Cast: Bhau Kadam, Mithali Jagtap, Neha Joshi, Atul Aaglavey, Jaywant Wadkar, Yatin Karyekar & Rajesh Shringarpure
Director: Amol Gole
Original Story: Uday Prakash (Based on ‘Dilli Ki Deewar’)
Quick Viewpoint: ‘Nashibvaan’ is a film that loses it’s a charm because of not being clear about what it wants to be & where it wants to belong? It starts like a non-commercial festival suited film but later throughout feels more in the commercial zone, in both types it succeeds to average extent.
- Bhau Kadam! For the major part of the film! He plays a man who starts off being the usual innocent Bhau we are familiar with but later he has been presented in grey shades in a non-judgemental way, where his evolution over the course of time (however there’s a big issue with ‘the course of time’) does feel believable! In fact, almost every character in the film can be looked as grey characters.
- The first half of the film even after being slightly repetitive manages to keep us invested completely. The refreshing aspect here is how ‘Nashibvaan’ has portrayed poverty! It isn’t melodramatic as it is mostly seen in other recent Marathi films.

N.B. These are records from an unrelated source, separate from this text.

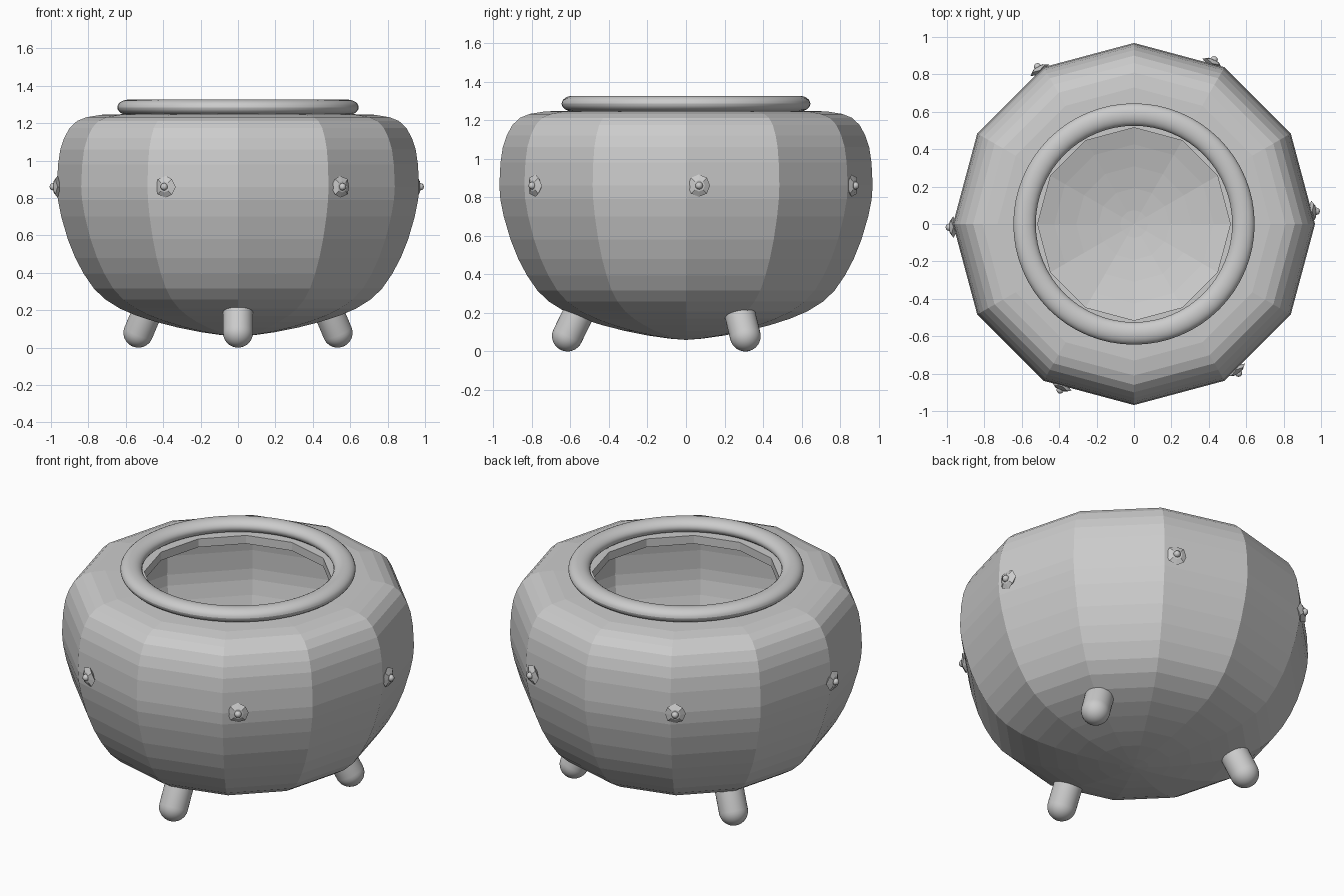
import bpy, bmesh
from math import radians, cos, sin, pi
from mathutils import Vector, Matrix

if "Cube" in bpy.data.objects:
    bpy.data.objects.remove(bpy.data.objects["Cube"])


def lathe(name, profile, sides, matrix=Matrix(), smooth=False):
    """Revolve (radius, height) points about z; radius 0 becomes a pole."""
    bm = bmesh.new()
    rings = []
    for r, z in profile:
        n = 1 if r == 0 else sides
        rings.append([bm.verts.new((r * cos(2 * pi * j / sides), r * sin(2 * pi * j / sides), z))
                      for j in range(n)])
    for a, b in zip(rings, rings[1:]):
        for j in range(sides):
            k = (j + 1) % sides
            quad = [a[j % len(a)], a[k % len(a)], b[k % len(b)], b[j % len(b)]]
            bm.faces.new(list(dict.fromkeys(quad)))
    for f in bm.faces:
        f.smooth = smooth
    bm.transform(matrix)
    mesh = bpy.data.meshes.new(name)
    bm.to_mesh(mesh)
    bm.free()
    ob = bpy.data.objects.new(name, mesh)
    bpy.context.collection.objects.link(ob)
    return ob


def aim(location, direction):
    """Matrix placing local z along the given direction."""
    return Matrix.Translation(location) @ Vector(direction).to_track_quat('Z', 'Y').to_matrix().to_4x4()


# Twelve-sided pot body with a thick wall
outline = [(0, .06), (.08, .066), (.2, .083), (.32, .107), (.44, .138), (.54, .17), (.63, .208),
           (.71, .258), (.77, .315), (.825, .395), (.87, .48), (.91, .58), (.945, .7),
           (.963, .79), (.968, .86), (.962, .98), (.95, 1.06), (.93, 1.12), (.9, 1.175),
           (.86, 1.212), (.81, 1.232), (.73, 1.245), (.62, 1.248), (.515, 1.248)]
pot = lathe("pot_body", outline, 12)
wall = pot.modifiers.new("wall", 'SOLIDIFY')
wall.thickness = 0.05
wall.offset = -1

# Smooth rounded rim, slightly flattened
bead = [(.585 + .06 * cos(2 * pi * i / 24), 1.285 + .041 * sin(2 * pi * i / 24)) for i in range(25)]
lathe("rim", bead, 64, smooth=True)

# Three splayed feet with round tips
tilt = radians(26)
foot_profile = [(0, -.08)] + [(.08 * cos(a), .08 * sin(a)) for a in
                              [radians(-90 + 11.25 * i) for i in range(1, 9)]] + [(.08, .125), (0, .125)]
for name, deg in (("front_foot", 270), ("back_right_foot", 30), ("back_left_foot", 150)):
    c, s = cos(radians(deg)), sin(radians(deg))
    foot = lathe(name, foot_profile, 32,
                 aim((.615 * c, .615 * s, .08), (-sin(tilt) * c, -sin(tilt) * s, cos(tilt))), True)
    bpy.ops.object.select_all(action='DESELECT')
    foot.select_set(True)
    bpy.context.view_layer.objects.active = foot
    bpy.ops.object.shade_smooth_by_angle(angle=radians(40))

# Small faceted rosettes with a bead in the middle, round the widest line
petals = [(0, -.02), (.035, -.015), (.058, .008), (.03, .016), (0, .018)]
ball = [(0, -.02)] + [(.02 * cos(a), .02 * sin(a)) for a in
                      [radians(-60 + 30 * i) for i in range(5)]] + [(0, .02)]
for n, deg in enumerate((4, 64, 121.5, 181, 246, 305), 1):
    out = Vector((cos(radians(deg)), sin(radians(deg)), 0))
    # distance to the flat side of the twelve-sided body
    dist = .968 * cos(radians(15)) / cos(radians(deg % 30 - 15))
    up = Vector((0, 0, .86))
    rosette = lathe(f"rosette_{n}", petals, 8, aim(out * (dist + .006) + up, out))
    # pull alternate petal tips back for a flower outline
    for i, v in enumerate(rosette.data.vertices):
        if 9 <= i <= 16 and i % 2:
            v.co -= out * .012
    lathe(f"rosette_bead_{n}", ball, 12, aim(out * (dist + .024) + up, out), True)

- The film isn’t bothered to give a moral lecture about anything. Though it also means the film had to work harder on what exactly it wishes to say.
- ‘The course of time’ has a major logical issue. Though the change of Bhau’s character is believable the period in which it happens doesn’t make sense. Beyond his character, even the transition that takes place in his house & their family’s lifestyle in so much less time just doesn’t make sense. The time period is the issue (it is of about three weeks, where it could have been of at least 6 months) not the plot point that changes their life!
- Bhau Kadam being the principal protagonist of the film, doesn’t get any defining moment by the end of the film. It feels the film only uses him for the sake of the plot & then leaves him with its consequences without making a definite closure for him in terms of what it wishes to say through the consequences.
- As said about Bhau’s lack of closure, the overall film too lacks the same. It’s not compulsory for every film to say anything specific but then those films are throughout constructed in the same way. ‘Nashibvaan’ is never an escapist or artistically dominant film, it is about the humans it deals with & hence a definite conclusion was essential.
- The film could have been much more sharply edited! At many occasions, scenes are repetitive & don’t contribute in taking the narrative forward. In fact, even within the scenes, there are countless shots that make us wonder why are they there? Maybe the filmmaker wished to capture the realism of that scenario but then as said earlier it is inconsistent in being a festival suited film.
- While Bhau Kadam’s performance might not be different from his usual style of acting, it works well. But Mithali Jagtap who is a National award-winning actress ends up giving an inconsistent performance. In her loud emotional outbursts she feels to be very typical & fake but in the silent moments, she is effective.
Final Verdict: Amol Gole has been around as a cinematographer & even as a producer for a while, so certainly there were expectations from this film. But ‘Nashibvaan‘ doesn’t quite reward us in a way it could have, had it been more specific & confident about the things it wanted to say.